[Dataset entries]
◇ ◇ ◇ ◇ ◇
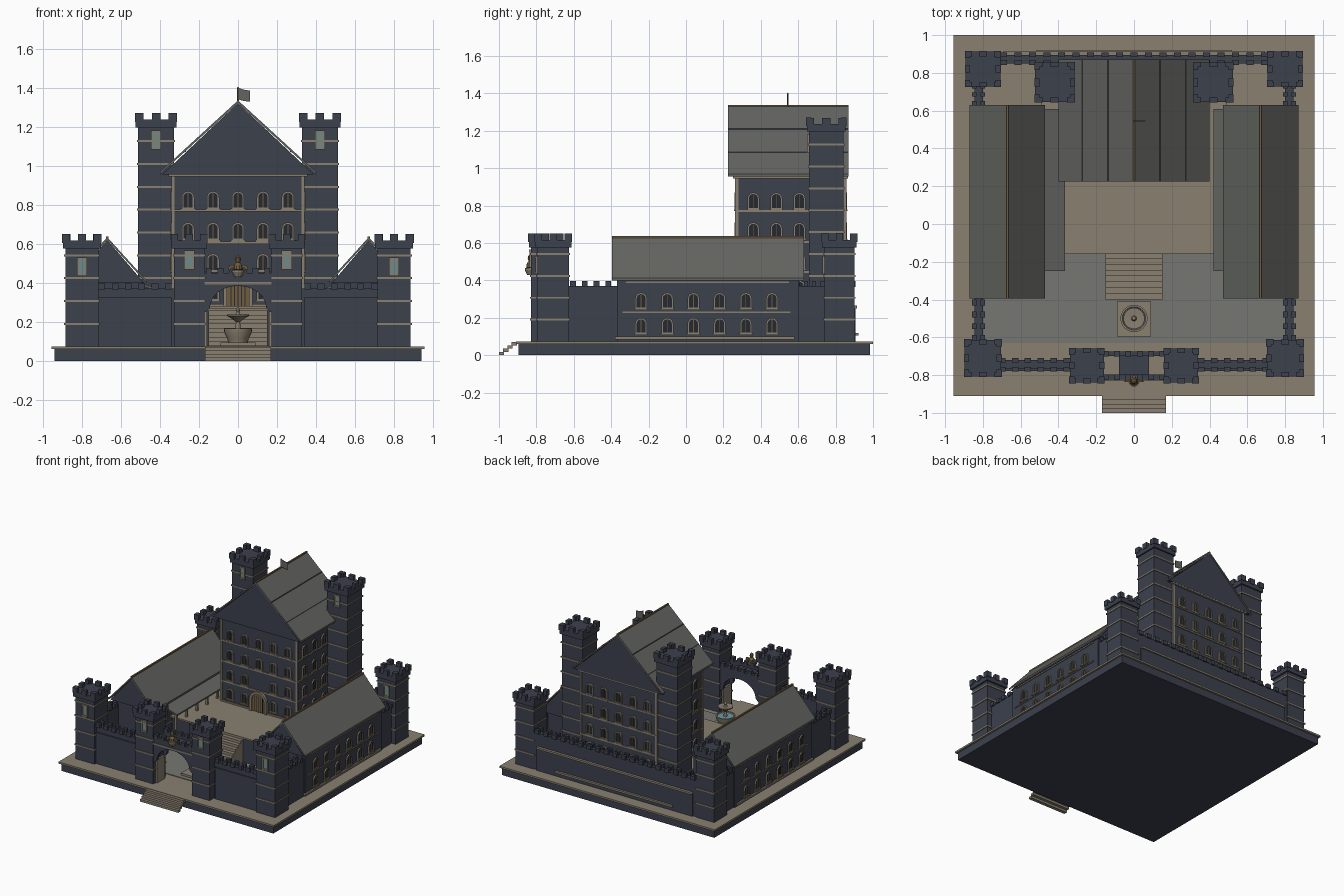
import bpy, bmesh, math
from mathutils import Matrix, Vector

if "Cube" in bpy.data.objects:
    bpy.data.objects.remove(bpy.data.objects["Cube"])

def mat(name, r, g, b):
    m = bpy.data.materials.new(name)
    m.diffuse_color = (r, g, b, 1)
    m.use_nodes = True
    m.node_tree.nodes["Principled BSDF"].inputs["Base Color"].default_value = m.diffuse_color
    return m

STONE = mat("slate_stone", .045, .052, .073)
SAND = mat("sandstone", .25, .215, .16)
ROOF = mat("roof_slate", .125, .13, .118)
PAVE = mat("paving", .18, .185, .17)
DARK = mat("dark_glass", .018, .022, .03)
GLASS = mat("pale_glass", .16, .26, .26)
GOLD = mat("bronze", .17, .11, .05)
WATER = mat("water", .15, .32, .38)

def finish(name, bm, m):
    bmesh.ops.recalc_face_normals(bm, faces=bm.faces)
    me = bpy.data.meshes.new(name)
    bm.to_mesh(me)
    bm.free()
    me.materials.append(m)
    ob = bpy.data.objects.new(name, me)
    bpy.context.collection.objects.link(ob)
    return ob

def boxes(name, m, bs):
    """one object from boxes (x0, x1, y0, y1, z0, z1)"""
    bm = bmesh.new()
    for x0, x1, y0, y1, z0, z1 in bs:
        M = Matrix.Translation(((x0+x1)/2, (y0+y1)/2, (z0+z1)/2)) @ Matrix.Diagonal((x1-x0, y1-y0, z1-z0, 1))
        bmesh.ops.create_cube(bm, size=1, matrix=M)
    return finish(name, bm, m)

def mirror(bs):
    return bs + [(-b[1], -b[0], *b[2:]) for b in bs]

def prism(bm, pts, depth, M):
    """extrude a 2D outline (u, v) towards local -y; M places it"""
    a = [bm.verts.new(M @ Vector((u, 0, v))) for u, v in pts]
    b = [bm.verts.new(M @ Vector((u, -depth, v))) for u, v in pts]
    bm.faces.new(a)
    bm.faces.new(b[::-1])
    for i in range(len(a)):
        j = (i+1) % len(a)
        bm.faces.new((a[i], a[j], b[j], b[i]))

def ring(bm, outer, inner, depth, M):
    L = [[bm.verts.new(M @ Vector((u, -d, v))) for u, v in p]
         for p, d in ((outer, 0), (outer, depth), (inner, depth), (inner, 0))]
    n = len(outer)
    for A, B in zip(L, L[1:]):
        for i in range(n):
            j = (i+1) % n
            bm.faces.new((A[i], A[j], B[j], B[i]))

def arch(w, h, n=8):
    """round-topped outline, half width w, total height h"""
    return [(-w, 0), (w, 0)] + [(w*math.cos(t*math.pi/n), h-w+w*math.sin(t*math.pi/n)) for t in range(n+1)]

def extrude_y(name, m, pts, y0, y1):
    bm = bmesh.new()
    prism(bm, pts, y1-y0, Matrix.Translation((0, y1, 0)))
    return finish(name, bm, m)

def lathe(name, m, prof, loc, n=20):
    bm = bmesh.new()
    vs = [bm.verts.new((r, 0, z)) for r, z in prof]
    es = [bm.edges.new(e) for e in zip(vs, vs[1:])]
    bmesh.ops.spin(bm, geom=vs+es, cent=(0, 0, 0), axis=(0, 0, 1), angle=2*math.pi, steps=n)
    bmesh.ops.remove_doubles(bm, verts=bm.verts, dist=1e-4)
    bmesh.ops.translate(bm, verts=bm.verts, vec=loc)
    return finish(name, bm, m)

def windows(name, spots, w, h):
    """spots: (x, y, z, facing angle); 0 faces the front"""
    f, p, g = bmesh.new(), bmesh.new(), bmesh.new()
    for x, y, z, a in spots:
        M = Matrix.Translation((x, y, z)) @ Matrix.Rotation(a, 4, 'Z')
        inner = [(u, v+.006) for u, v in arch(w-.008, h-.014)]
        ring(f, arch(w, h), inner, .010, M)
        prism(f, [(-w-.006, -.008), (w+.006, -.008), (w+.006, 0), (-w-.006, 0)], .014, M)
        prism(p, inner, .003, M)
        prism(g, [(-.002, .006), (.002, .006), (.002, h-.01), (-.002, h-.01)], .006, M)
    finish(name+"_frames", f, SAND)
    finish(name+"_panes", p, DARK)
    finish(name+"_mullions", g, GOLD)

def merlons(p, q, fixed, half, axis, z, n, h=.032):
    s = (q-p)/(2*n-1)
    out = []
    for i in range(n):
        a, b = p+2*i*s, p+(2*i+1)*s
        c, d = fixed-half, fixed+half
        out.append((a, b, c, d, z, z+h) if axis == 'x' else (c, d, a, b, z, z+h))
    return out

def tower(name, x, y, r, top, wz):
    R = r+.012
    bs = [(x-r, x+r, y-r, y+r, .07, top-.07), (x-R, x+R, y-R, y+R, top-.075, top-.033)]
    for s in (-1, 1):
        bs += merlons(x-R-.004, x+R+.004, y+s*(R-.01), .014, 'x', top-.045, 3, .045)
        bs += merlons(y-R-.004, y+R+.004, x+s*(R-.01), .014, 'y', top-.045, 3, .0445)
    boxes(name, STONE, bs)
    z, bands, e = .185, [], r+.006
    while z < top-.08:
        bands.append((x-e, x+e, y-e, y+e, z, z+.010))
        z += .117
    boxes(name+"_bands", SAND, bands)
    f = y-r
    boxes(name+"_window_frame", SAND, [(x-.026, x-.016, f-.01, f, wz, wz+.085), (x+.016, x+.026, f-.01, f, wz, wz+.085),
          (x-.026, x+.026, f-.011, f, wz-.006, wz+.006), (x-.026, x+.026, f-.011, f, wz+.079, wz+.09)])
    boxes(name+"_window_glass", GLASS, [(x-.016, x+.016, f-.004, f, wz, wz+.08)])

# base, paving and front steps
boxes("base", STONE, [(-.94, .94, -.895, .985, 0, .062)])
boxes("base_cap", SAND, [(-.955, .955, -.91, 1, .06, .074)])
boxes("courtyard_paving", PAVE, [(-.84, .84, -.63, -.1, .07, .079)])
boxes("front_steps", SAND, [(-.17, .17, -1+.0225*i, -.972+.0225*i, .0175*i, .0175*i+.018) for i in range(4)])

# terrace and its stairs
boxes("terrace", STONE, [(-.48, .48, -.15, .84, .07, .27)])
boxes("terrace_cap", SAND, [(-.49, .49, -.16, .84, .268, .28)])
boxes("terrace_stairs", SAND, [(-.15, .15, -.40+.031*i, -.12, .07, .079+.0223*(i+1)) for i in range(9)])

# towers
for s, side in ((-1, "left"), (1, "right")):
    tower(f"front_{side}_tower", s*.80, -.71, .085, .65, .44)
    tower(f"back_{side}_tower", s*.80, .82, .08, .65, .44)
    tower(f"gate_{side}_tower", s*.25, -.75, .078, .65, .475)
    tower(f"keep_{side}_tower", s*.42, .75, .092, 1.27, 1.09)

# curtain walls with battlements
fw = [(.32, .74, -.768, -.72, .07, .37), (.34, .73, -.778, -.72, .07, .325)]
for y in (-.768, -.722):
    fw += merlons(.34, .715, y, .012, 'x', .365, 6)
boxes("front_walls", STONE, mirror(fw))
sw = [(.80, .845, -.64, .76, .07, .37)]
for x in (.845, .80):
    sw += merlons(-.62, -.40, x, .012, 'y', .365, 4) + merlons(.63, .74, x, .012, 'y', .365, 3)
boxes("side_walls", STONE, mirror(sw))
bw = [(-.74, .74, .85, .895, .07, .37)]
for y in (.895, .855):
    bw += merlons(-.71, .71, y, .012, 'x', .365, 19)
boxes("back_wall", STONE, bw)
boxes("back_wall_ledges", SAND, [(-.69, .69, .87, .915, .25, .265), (-.52, .52, .87, .922, .105, .12)])
boxes("back_wall_plinth", STONE, [(-.69, .69, .87, .905, .07, .25)])

# gatehouse arches, deck and battlements
span = [(-.175, .45), (-.175, .25), (-.165, .25)]
span += [(-.145*math.cos(t*math.pi/12), .27+.115*math.sin(t*math.pi/12)) for t in range(13)]
span += [(.165, .25), (.175, .25), (.175, .45)]
for n, y in (("front", -.823), ("back", -.70)):
    extrude_y(f"gate_{n}_arch", STONE, span, y, y+.025)
boxes("gate_deck", STONE, [(-.08, .08, -.80, -.69, .39, .43)])
boxes("gate_battlements", STONE, merlons(-.165, .165, -.812, .015, 'x', .445, 6, .03) + merlons(-.165, .165, -.687, .015, 'x', .445, 6, .03))
boxes("gate_lintel", SAND, [(-.172, .172, -.829, -.82, .392, .404)])
boxes("gate_jambs", SAND, mirror([(.158, .176, -.80, -.70, .07, .26)]))

# carved guardian above the gate
lathe("guardian_pedestal", SAND, [(0, .43), (.018, .43), (.03, .455), (.03, .465), (0, .465)], (0, -.832, 0), 12)
lathe("guardian_body", GOLD, [(0, .465), (.024, .468), (.02, .49), (.01, .505), (.015, .515), (.013, .53), (0, .54)], (0, -.832, 0), 10)
boxes("guardian_wings", GOLD, mirror([(.015, .045, -.836, -.826, .475, .492), (.035, .05, -.836, -.826, .465, .48)]))

# side wings: body, gable, roof, windows
def gable(name, cx, half, z0, z1, y0, y1, t=.014):
    extrude_y(name+"_gable", STONE, [(cx-half+.012, z0), (cx+half-.012, z0), (cx, z1-.014)], y0+.004, y1-.004)
    extrude_y(name+"_roof", ROOF, [(cx-half, z0), (cx, z1-t), (cx+half, z0), (cx+half, z0+t), (cx, z1), (cx-half, z0+t)], y0, y1)
    boxes(name+"_ridge", GOLD, [(cx-.006, cx+.006, y0, y1, z1-.008, z1+.004)])

for s, side in ((-1, "left"), (1, "right")):
    gable(f"{side}_wing", s*.67, .20, .40, .634, -.395, .63)
    inner = .365 if s < 0 else .42
    extrude_y(f"{side}_gallery_roof", ROOF, [(s*.50, .385), (s*inner, .345), (s*inner, .357), (s*.50, .398)], -.25, .61)
    boxes(f"{side}_gallery_posts", SAND, [(s*(inner+.02)-.008, s*(inner+.02)+.008, -.24+.13*i, -.224+.13*i, .075, .35) for i in range(6)])
    a = s*math.pi/2
    ys = [-.24+.14*i for i in range(6)]
    windows(f"{side}_wing_outer", [(s*.855, y, z, a) for y in ys for z in (.115, .25)], .032, .085)
    windows(f"{side}_wing_inner", [(s*.49, y, z, -a) for y in ys for z in (.115, .28)], .03, .08)
boxes("wing_bodies", STONE, mirror([(.49, .855, -.37, .605, .07, .405)]))
boxes("wing_bands", SAND, mirror([(.48, .862, -.34, .56, .226, .234), (.48, .868, -.38, .58, .085, .10),
                                  (.48, .862, -.32, .55, .385, .395)]))

# keep
boxes("keep_body", STONE, [(-.335, .335, .27, .85, .07, .96)])
boxes("keep_bands", SAND, [(-.343, .343, .262, .858, z, z+.011) for z in (.28, .44, .60, .765)] + [(-.355, .355, .25, .865, .945, .962)])
boxes("keep_corners", SAND, mirror([(.325, .342, .263, .28, .28, .95), (.325, .342, .84, .857, .28, .95)]))
gable("keep", 0, .40, .955, 1.335, .225, .87)
boxes("keep_roof_seams", STONE, mirror([(x-.004, x+.004, .225, .87, z-.012, z+.003) for x, z in ((.135, 1.209), (.27, 1.083))]))
rows, cols = (.46, .62, .78), (-.256, -.128, .128, .256)
spots = [(x, .27, z, 0) for x in cols for z in rows + (.31,)] + [(0, .27, z, 0) for z in rows[1:]]
spots += [(x, .85, z, math.pi) for x in (-.256, -.128, 0, .128, .256) for z in rows + (.31,)]
spots += [(s*.335, y, z, s*math.pi/2) for s in (-1, 1) for y in (.36, .483, .606) for z in rows + (.31,)]
windows("keep", spots, .032, .09)

# keep door
bm = bmesh.new()
M = Matrix.Translation((0, .27, .28))
ring(bm, arch(.075, .165, 12), arch(.056, .146, 12), .022, M)
finish("door_frame", bm, SAND)
bm = bmesh.new()
prism(bm, arch(.057, .146, 12), .01, M)
finish("door", bm, GOLD)
boxes("door_planks", DARK, [(x-.0015, x+.0015, .257, .262, .28, .40) for x in (-.036, -.018, 0, .018, .036)])

# flag
lathe("flag_pole", GOLD, [(0, 1.32), (.004, 1.32), (.004, 1.4), (0, 1.405)], (0, .545, 0), 8)
extrude_y("flag", ROOF, [(0, 1.34), (.03, 1.332), (.062, 1.328), (.062, 1.385), (.03, 1.39), (0, 1.4)], .543, .547)

# fountain
boxes("fountain_plinth", SAND, [(-.09, .09, -.595, -.41, .07, .095)])
o = lathe("fountain", SAND, [(0, .095), (.05, .095), (.055, .115), (.07, .145), (.072, .165), (.062, .165), (.055, .15), (.014, .15),
          (.011, .20), (.03, .215), (.055, .23), (.056, .238), (.014, .235), (.008, .25), (.011, .26), (0, .278)], (0, -.5, 0), 24)
lathe("fountain_water", WATER, [(0, .158), (.064, .158)], (0, -.5, 0), 24)
bpy.context.view_layer.objects.active = o
o.select_set(True)
bpy.ops.object.shade_smooth_by_angle()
◇ ◇ ◇ ◇ ◇
- _Your instructions_
Retype only this portion of the data above: the line containing "c, d = fixed-half, fixed+half", the line containing "s*.80, .82, .08, .65, .44)", and all lines between them, exactly.

- _Result of the task_
        c, d = fixed-half, fixed+half
        out.append((a, b, c, d, z, z+h) if axis == 'x' else (c, d, a, b, z, z+h))
    return out

def tower(name, x, y, r, top, wz):
    R = r+.012
    bs = [(x-r, x+r, y-r, y+r, .07, top-.07), (x-R, x+R, y-R, y+R, top-.075, top-.033)]
    for s in (-1, 1):
        bs += merlons(x-R-.004, x+R+.004, y+s*(R-.01), .014, 'x', top-.045, 3, .045)
        bs += merlons(y-R-.004, y+R+.004, x+s*(R-.01), .014, 'y', top-.045, 3, .0445)
    boxes(name, STONE, bs)
    z, bands, e = .185, [], r+.006
    while z < top-.08:
        bands.append((x-e, x+e, y-e, y+e, z, z+.010))
        z += .117
    boxes(name+"_bands", SAND, bands)
    f = y-r
    boxes(name+"_window_frame", SAND, [(x-.026, x-.016, f-.01, f, wz, wz+.085), (x+.016, x+.026, f-.01, f, wz, wz+.085),
          (x-.026, x+.026, f-.011, f, wz-.006, wz+.006), (x-.026, x+.026, f-.011, f, wz+.079, wz+.09)])
    boxes(name+"_window_glass", GLASS, [(x-.016, x+.016, f-.004, f, wz, wz+.08)])

# base, paving and front steps
boxes("base", STONE, [(-.94, .94, -.895, .985, 0, .062)])
boxes("base_cap", SAND, [(-.955, .955, -.91, 1, .06, .074)])
boxes("courtyard_paving", PAVE, [(-.84, .84, -.63, -.1, .07, .079)])
boxes("front_steps", SAND, [(-.17, .17, -1+.0225*i, -.972+.0225*i, .0175*i, .0175*i+.018) for i in range(4)])

# terrace and its stairs
boxes("terrace", STONE, [(-.48, .48, -.15, .84, .07, .27)])
boxes("terrace_cap", SAND, [(-.49, .49, -.16, .84, .268, .28)])
boxes("terrace_stairs", SAND, [(-.15, .15, -.40+.031*i, -.12, .07, .079+.0223*(i+1)) for i in range(9)])

# towers
for s, side in ((-1, "left"), (1, "right")):
    tower(f"front_{side}_tower", s*.80, -.71, .085, .65, .44)
    tower(f"back_{side}_tower", s*.80, .82, .08, .65, .44)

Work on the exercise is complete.